With Britain and the European Union engaged in a new attempt to settle the border on the island of Ireland, it was always unlikely that this latest round of negotiation could pass easily and without friction. Both the violence of the Troubles and the first uneasy days of peace are large in recent memory. Much still seems at stake.
When Britain left the EU it agreed to the Northern Ireland Protocol, a measure which avoided a hard border between Northern Ireland and the Republic of Ireland by in effect creating a unified customs area across the island and erecting a regulatory barrier in the Irish Sea between Northern Ireland and Great Britain.
This situation is not permanent, and it is uncomfortable in London, whose government believes that the way in which the protocol is being implemented carves Northern Ireland away from the rest of the United Kingdom and has proven itself unworkable in its current form.
Lord David Frost, who negotiated much of Prime Minister Boris Johnson’s Brexit deal and is now a minister, told the Conservative Party conference last week that the protocol was “not working and needs to change.” This was taken to mean that the British government was determined to tear up the agreement, whatever the cost, whatever the consequences.
Earlier this week, Jake Sullivan, President Joe Biden’s national security advisor, appeared to suggest that the United States feared a collapse of the hard-won peace, which has been brought in Northern Ireland since the Good Friday Agreement of 1998.
“Without something like the Northern Ireland protocol and with the possibility of the return of a hard border between NI and the Republic of Ireland, we will have a serious risk to stability and to the sanctity of the Good Friday Agreement,” Sullivan said to the BBC.
“That is of significant concern to the US.”
It certainly is. Peace in Northern Ireland is a major concern for American policymakers and voters. It matters especially to Biden and his White House, and to House Speaker Nancy Pelosi.
But it would be wrong to imply that if the protocol must be amended, the Good Friday Agreement is in danger, and that it is imperiled by Britain.
Although media coverage might portray Sullivan in opposition to the British government, he does not need to be. British policymakers agree with Sullivan and share America’s stated objectives. They support the Good Friday Agreement, and they will strive to get “something like the protocol” to work.

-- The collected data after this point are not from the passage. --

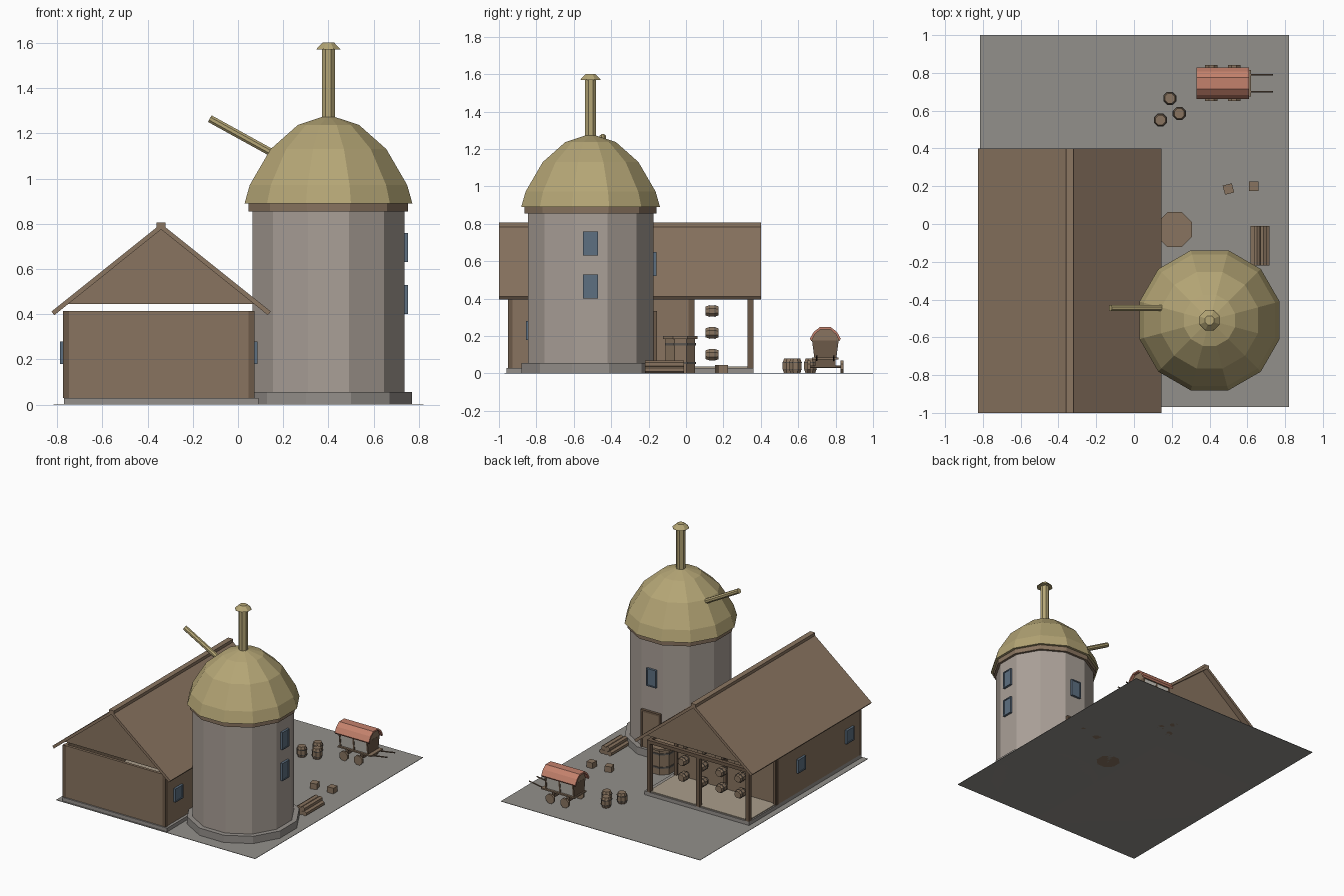
import bpy, bmesh, math
from mathutils import Matrix, Vector

if "Cube" in bpy.data.objects:
    bpy.data.objects.remove(bpy.data.objects["Cube"])

def mat(name, r, g, b):
    m = bpy.data.materials.new(name)
    m.diffuse_color = (r, g, b, 1)
    m.use_nodes = True
    m.node_tree.nodes["Principled BSDF"].inputs["Base Color"].default_value = m.diffuse_color
    return m

WOOD = mat("wood", .25, .175, .115)
DARK = mat("dark_wood", .15, .10, .065)
ROOF = mat("roof_wood", .26, .18, .12)
STONE = mat("stone", .40, .35, .31)
BASE = mat("base_stone", .30, .28, .26)
GROUND = mat("ground", .29, .28, .26)
STRAW = mat("straw", .46, .38, .18)
GLASS = mat("shutter_blue", .11, .16, .22)
FLOOR = mat("floor", .40, .34, .26)
PINK = mat("cart_canopy", .55, .22, .15)
PALE = mat("cart_panel", .6, .57, .52)
METAL = mat("hoop", .10, .09, .08)

def finish(name, bm, material, M=Matrix()):
    bmesh.ops.transform(bm, matrix=M, verts=bm.verts)
    bmesh.ops.recalc_face_normals(bm, faces=bm.faces)
    me = bpy.data.meshes.new(name)
    bm.to_mesh(me)
    bm.free()
    me.materials.append(material)
    ob = bpy.data.objects.new(name, me)
    bpy.context.collection.objects.link(ob)
    return ob

def box(name, x0, x1, y0, y1, z0, z1, material, turn=0):
    bm = bmesh.new()
    bmesh.ops.create_cube(bm, size=1)
    M = Matrix.Translation(((x0 + x1) / 2, (y0 + y1) / 2, (z0 + z1) / 2)) @ \
        Matrix.Rotation(turn, 4, 'Z') @ Matrix.Diagonal((x1 - x0, y1 - y0, z1 - z0, 1))
    return finish(name, bm, material, M)

def lathe(name, profile, n, material, M):
    """Turn (radius, height) points into an n-sided closed solid."""
    bm = bmesh.new()
    rings = [[bm.verts.new((r * math.cos((i + .5) * math.tau / n),
                            r * math.sin((i + .5) * math.tau / n), z)) for i in range(n)]
             for r, z in profile]
    for a, b in zip(rings, rings[1:]):
        for i in range(n):
            j = (i + 1) % n
            bm.faces.new((a[i], a[j], b[j], b[i]))
    bm.faces.new(rings[0])
    bm.faces.new(rings[-1])
    return finish(name, bm, material, M)

def prism(name, pts, axis, a, b, material):
    """Extrude a closed outline from a to b; outline is (x, z) for axis y, (y, z) for axis x."""
    bm = bmesh.new()
    def put(p, t):
        return bm.verts.new((p[0], t, p[1]) if axis == 'y' else (t, p[0], p[1]))
    A, B = [put(p, a) for p in pts], [put(p, b) for p in pts]
    n = len(pts)
    for i in range(n):
        j = (i + 1) % n
        bm.faces.new((A[i], A[j], B[j], B[i]))
    bm.faces.new(A)
    bm.faces.new(B)
    return finish(name, bm, material)

def rod(name, p, q, r, n, material):
    p, q = Vector(p), Vector(q)
    M = Matrix.Translation(p) @ (q - p).to_track_quat('Z', 'Y').to_matrix().to_4x4()
    return lathe(name, [(r, 0), (r, (q - p).length)], n, material, M)

def at(x, y, z):
    return Matrix.Translation((x, y, z))

def barrel(name, M, r, h):
    lathe(name, [(r * .78, 0), (r, h * .3), (r, h * .7), (r * .78, h)], 8, WOOD, M)
    for k in (.25, .7):
        lathe(name + "_hoop", [(r * 1.05, h * k), (r * 1.05, h * (k + .06))], 8, METAL, M)

def window(name, x, y, z, w, h, along):
    """Shutter with a raised surround; along is the wall's horizontal axis."""
    def part(nm, u0, u1, z0, z1, d, m):
        if along == 'y':
            box(nm, x - d, x + d, y + u0, y + u1, z0, z1, m)
        else:
            box(nm, x + u0, x + u1, y - d, y + d, z0, z1, m)
    part(name + "_pane", -w / 2, w / 2, z - h / 2, z + h / 2, .009, GLASS)
    for s in (-1, 1):
        u, v = s * (w / 2 - .004), z + s * (h / 2 - .004)
        part(name + "_jamb", u - .004, u + .004, z - h / 2, z + h / 2, .014, GLASS)
        part(name + "_rail", -w / 2, w / 2, v - .004, v + .004, .014, GLASS)

box("ground", -.815, .82, -.97, 1, 0, .003, GROUND)

# Barn: plinth, walls, posts, beams
L, R, CX = -.77, .07, -.35
box("barn_plinth", L, .09, -.96, .36, 0, .03, BASE)
box("barn_floor", L + .01, R - .01, -.93, .35, .03, .036, FLOOR)
box("barn_front_wall", L, R, -.95, -.93, .03, .415, WOOD)
box("porch_back_wall", L, R, .01, .03, .03, .415, WOOD)
for x in (L, R - .02):
    box("barn_side_wall", x, x + .02, -.95, .03, .03, .415, WOOD)
    box("barn_side_beam", x, x + .02, -.95, .36, .395, .415, DARK)
    for y in (-.953, .013):
        box("corner_post", x - .003, x + .023, y, y + .025, .03, .415, DARK)
for x in (L + .014, CX, R - .014):
    box("porch_post", x - .014, x + .014, .33, .36, .03, .40, DARK)
    box("porch_wall_post", x - .012, x + .012, .025, .045, .03, .40, DARK)
box("porch_beam", L, R, .33, .36, .39, .415, DARK)
for x in (L - .003, R + .003):
    for y in (-.24, -.81):
        window("barn_window", x, y, .23, .09, .10, 'y')

# Barn roof: gables, two slopes, ridge
RX = -.34
for y in (-.955, .335):
    prism("gable", [(RX - .42, .445), (RX + .42, .445), (RX, .775)], 'y', y, y + .02, WOOD)
for s in (-1, 1):
    prism("roof_slope", [(RX, .775), (RX, .80), (RX + s * .485, .412), (RX + s * .472, .396)],
          'y', -1, .4, ROOF)
box("roof_ridge", RX - .02, RX + .02, -1, .4, .782, .806, ROOF)

# Tower
T = at(.40, -.51, 0)
lathe("tower_base", [(.383, 0), (.383, .057)], 12, BASE, T)
lathe("tower_wall", [(.347, .05), (.347, .86)], 12, STONE, T)
lathe("tower_ring", [(.365, .855), (.365, .892)], 12, WOOD, T)
lathe("tower_dome", [(.384, .89), (.36, .972), (.265, 1.13), (.14, 1.237), (.03, 1.272)],
      12, STRAW, T)
lathe("chimney", [(.032, 1.24), (.032, 1.575)], 8, STRAW, T)
lathe("chimney_cap", [(.058, 1.57), (.055, 1.575), (.026, 1.602)], 8, STRAW, T)
rod("dome_pole", (-.125, -.445, 1.265), (.22, -.445, 1.075), .018, 8, STRAW)
for z in (.465, .695):
    window("tower_side_window", .738, -.51, z, .08, .13, 'y')
window("tower_back_window", .40, -.172, .585, .08, .13, 'x')
box("tower_door", .33, .47, -.185, -.162, .05, .32, WOOD)
for x in (.322, .47):
    box("door_jamb", x, x + .012, -.185, -.155, .05, .33, DARK)
box("door_lintel", .322, .482, -.185, -.155, .32, .335, DARK)

# Water tank
lathe("tank", [(.085, 0), (.085, .19)], 8, WOOD, at(.215, -.03, 0))
lathe("tank_lid", [(.1, .185), (.1, .2)], 8, WOOD, at(.215, -.03, 0))
for z in (.05, .15):
    lathe("tank_hoop", [(.09, z), (.09, z + .012)], 8, METAL, at(.215, -.03, 0))

# Barrels stored in the porch, lying along y
for i in range(4):
    for j in range(3):
        barrel("porch_barrel", at(-.08 - .155 * i, .175, .10 + .117 * j) @
               Matrix.Rotation(math.pi / 2, 4, 'X'), .033, .07)

# Yard: barrels, crates, logs
for x, y in ((.14, .55), (.24, .585), (.19, .665)):
    barrel("yard_barrel", at(x, y, 0), .036, .08)
box("crate_turned", .475, .525, .16, .21, 0, .045, WOOD, .25)
box("crate", .61, .66, .175, .225, 0, .045, WOOD)
for x, z in ((.634, .019), (.668, .019), (.70, .019), (.651, .049), (.685, .049)):
    rod("log", (x, -.22, z), (x, -.01, z), .019, 6, WOOD)

# Covered cart
box("cart_bed", .345, .62, .675, .815, .075, .085, WOOD)
prism("cart_body", [(.69, .085), (.80, .085), (.812, .17), (.678, .17)], 'x', .36, .585, PALE)
for x in (.36, .472, .585):
    prism("cart_rib", [(.686, .085), (.804, .085), (.816, .175), (.674, .175)],
          'x', x - .006, x + .006, DARK)
arc = [(-.083, .185), (-.062, .222), (-.03, .247), (.03, .247), (.062, .222), (.083, .185)]
inner = [(y * .9, z - .012) for y, z in reversed(arc)]
prism("cart_canopy", [(.745 + y, z) for y, z in arc + inner], 'x', .33, .61, PINK)
prism("canopy_end", [(.745 + y * .9, z - .012) for y, z in arc], 'x', .355, .59, WOOD)
for x in (.41, .53):
    rod("cart_axle", (x, .655, .036), (x, .835, .036), .006, 6, DARK)
    box("axle_block", x - .012, x + .012, .69, .80, .036, .076, DARK)
    for y in (.65, .825):
        rod("cart_wheel", (x, y, .036), (x, y + .016, .036), .036, 8, WOOD)
for y in (.70, .79):
    rod("cart_shaft", (.58, y, .07), (.735, y, .095), .005, 6, DARK)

The protocol was born of a great and thorny compromise. The British government agreed to it in no small part because of its determination to protect the Good Friday Agreement, and to never again see a hard border on the island of Ireland.
Now the protocol is causing difficulties, to Britain, to Northern Ireland, and to the Republic of Ireland.
Traders of all sizes have faced additional burdens. The Northern Ireland Executive estimated that, from January to March, about 20 percent of all the European Union’s customs checks were being conducted in respect of Northern Ireland—even though Northern Ireland’s population is equivalent to just 0.5 percent of the EU’s total population.
Those difficulties, in their own way, challenge the political and economic stability which supports the peace. Without amendment and change, political discord may follow economic dislocation.
Whatever the implications of rhetoric, the British government is committed to keeping the parts of the protocol which are practical and reforming the rest on lines to which everyone will, when negotiations conclude, agree.
Great common interests exist between the EU, the UK, the Irish government, and the people and political parties of Northern Ireland. They are best protected by supporting and upholding the fundamental objectives that the protocol exists to preserve.
This community of interests—with the other post-Brexit arrangements now settled—provides a strong basis on which to find more productive and sustainable arrangements to deliver more effectively on those objectives, while also addressing the political, societal, and economic difficulties that have developed since the Protocol was first negotiated.
If Britain, the EU, and the Republic of Ireland negotiate in the good faith they express, the Good Friday Agreement is not in danger. Neither is the peace in Northern Ireland. Each deserves American support to keep it so.
Dr. Azeem Ibrahim is the Director of Special Initiatives at the Newlines Institute for Strategy and Policy in Washington DC. @azeemibrahim.